-See 6 Sec. Arb. Commentator, Vol. 4 , at 1-7 (1994).
-Arbitration filings at the NASD from January 1 through March 31, 2006 reflect an 11 percent decrease from the comparable period one year earlier. See NASD’s the Neutral Corner, April 2006 at 5. Filings at the NYSE share a similar decrease.
– See generally Katsoris, Roadmap to Securities ADR, 11 Fordham J. Corp. L. & Fin. 476-78 (2006). Other leading articles on the topic are J. Boyd Page et al., The Role of Mediation and Early Evaluation in Facilitating Settlement Negotiations, PLI/Sec/Arb., Vol 2: Course Handbook Series No. B-899, at 60 (1995); Roger M. Dietz, Understanding Function, Use of Mediation, N.Y.L.J., Apr. 12, 1999; Joel E. Davidson, The Case for Mandatory Mediation of Securities Disputes, Sec. Arb. Commentator, Dec. 1998; Joel Davidson and Romaine L. Garner, Mediation: The Best Surprise is No Surprise, ABA Section of Litigation, Securities News, Vol. 7, No 3, Fall 1997. For the emerging use of mediations of international securities disputes, see Roger M. Dietz, International Securities Mediation, New York City Bar Securities Arbitration & Mediation Hot Topics 2006 at 170 (May 2006).

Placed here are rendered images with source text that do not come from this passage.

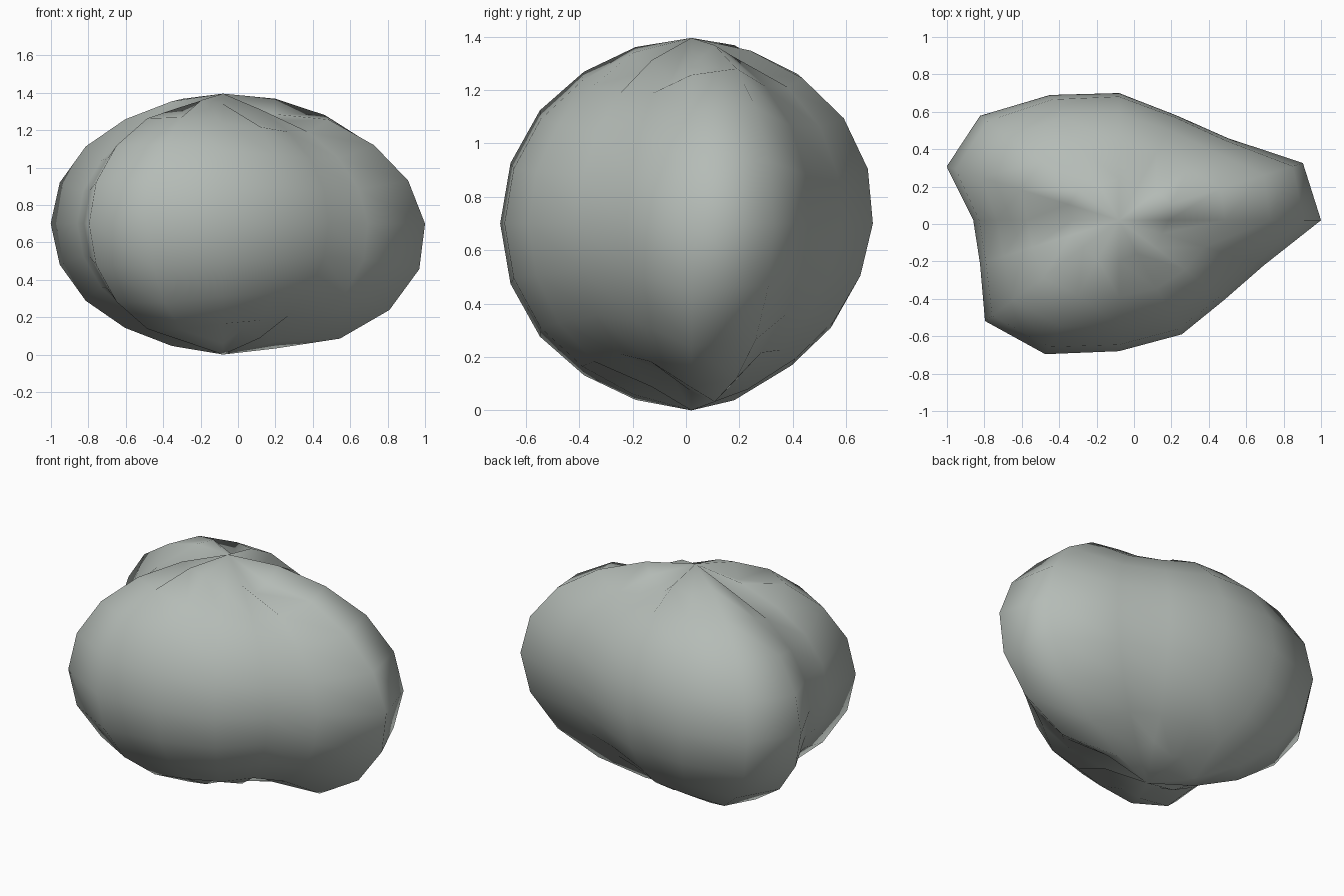
import bpy, bmesh
from math import sin, cos, pi

if "Cube" in bpy.data.objects:
    bpy.data.objects.remove(bpy.data.objects["Cube"])

# Lobed plan profile: radius for each of the 16 meridians, counter-clockwise from +x
LOBES = [.812, .80, .62, .606, .68, .725, .79, .75,
         .586, .605, .762, .775, .70, .66, .60, .63]
# How much each meridian leans outward above the middle and inward below it
LEAN = [-.08, 0, .04, .05, .05, .04, .01, 0, 0, 0, 0, 0, 0, 0, 0, -.04]
CREASED = {0, 3, 5, 8, 10, 13, 15}     # meridians pinched in next to the poles
RINGS = 10
CX, CY, CZ = -0.08, 0.02, 0.70         # centre of the boulder
SX, SZ = 1.33, 0.95                    # stretch in x and z


def radius(seg, ring, lat):
    # lobes fade towards the poles
    r = 0.69 + (LOBES[seg] - 0.69) * cos(lat) + LEAN[seg] * sin(2 * lat) / 2
    if ring in (1, RINGS - 1):
        r += -0.055 if seg in CREASED else 0.015
    return r


bm = bmesh.new()

# Rings of the boulder
rows = []
for ring in range(1, RINGS):
    lat = pi / 2 - pi * ring / RINGS
    row = []
    for seg in range(len(LOBES)):
        az = 2 * pi * seg / len(LOBES)
        r = radius(seg, ring, lat)
        row.append(bm.verts.new((CX + SX * r * cos(lat) * cos(az),
                                 CY + r * cos(lat) * sin(az),
                                 CZ + SZ * r * sin(lat))))
    rows.append(row)

# Poles and skin
top = bm.verts.new((CX, CY, 1.395))
bottom = bm.verts.new((CX, CY, 0.0))
n = len(LOBES)
for i in range(n):
    j = (i + 1) % n
    bm.faces.new((top, rows[0][i], rows[0][j]))
    bm.faces.new((bottom, rows[-1][j], rows[-1][i]))
    for a, b in zip(rows, rows[1:]):
        bm.faces.new((a[i], b[i], b[j], a[j]))
bmesh.ops.recalc_face_normals(bm, faces=bm.faces)
for f in bm.faces:
    f.smooth = True

mesh = bpy.data.meshes.new("boulder")
bm.to_mesh(mesh)
bm.free()
boulder = bpy.data.objects.new("boulder", mesh)
bpy.context.collection.objects.link(boulder)

# Grey-green stone
stone = bpy.data.materials.new("stone")
stone.diffuse_color = (0.46, 0.50, 0.47, 1)
stone.use_nodes = True
stone.node_tree.nodes["Principled BSDF"].inputs["Base Color"].default_value = stone.diffuse_color
mesh.materials.append(stone)
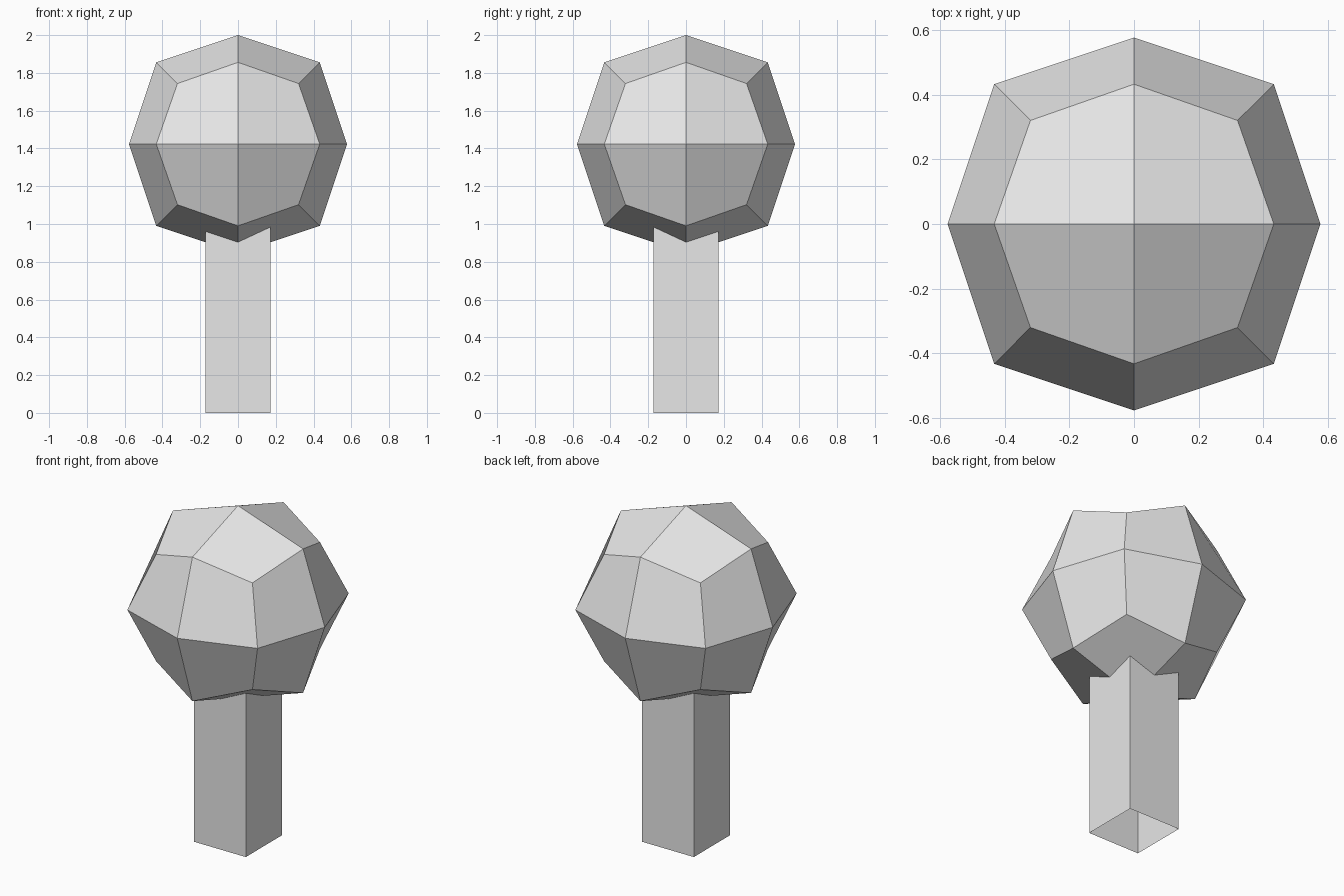
import bpy
import bmesh

default = bpy.data.objects.get("Cube")
if default:
    bpy.data.objects.remove(default, do_unlink=True)

HALF = 0.577           # half size of the crown's cage
TRUNK_HALF = 0.173
TRUNK_TOP = 1.1        # hidden inside the crown

# One plain grey for the whole model
grey = bpy.data.materials.new("light_grey")
grey.use_nodes = True
grey.diffuse_color = (0.8, 0.8, 0.8, 1)
grey.node_tree.nodes["Principled BSDF"].inputs["Base Color"].default_value = (0.8, 0.8, 0.8, 1)


def box(name, half, bottom, top, drop_ends=False):
    """Square box between two heights, optionally without its end caps."""
    bm = bmesh.new()
    bmesh.ops.create_cube(bm, size=2)
    for v in bm.verts:
        v.co.x *= half
        v.co.y *= half
        v.co.z = top if v.co.z > 0 else bottom
    bm.normal_update()
    if drop_ends:
        ends = [f for f in bm.faces if abs(f.normal.z) > 0.5]
        bmesh.ops.delete(bm, geom=ends, context='FACES_ONLY')
    mesh = bpy.data.meshes.new(name)
    bm.to_mesh(mesh)
    bm.free()
    mesh.materials.append(grey)
    obj = bpy.data.objects.new(name, mesh)
    bpy.context.collection.objects.link(obj)
    return obj


# Trunk: open square tube running up into the crown
box("trunk", TRUNK_HALF, 0, TRUNK_TOP, drop_ends=True)

# Crown: cube rounded by one level of subdivision, flat shaded
crown = box("crown", HALF, 2 - 2 * HALF, 2)
rounding = crown.modifiers.new("rounding", 'SUBSURF')
rounding.levels = rounding.render_levels = 1
rounding.use_limit_surface = False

– Industry statistics indicate that 80 to 90 percent of mediated claims settle. Only ten percent of NASD filings, however, utilize the NASD’s formal mediation program.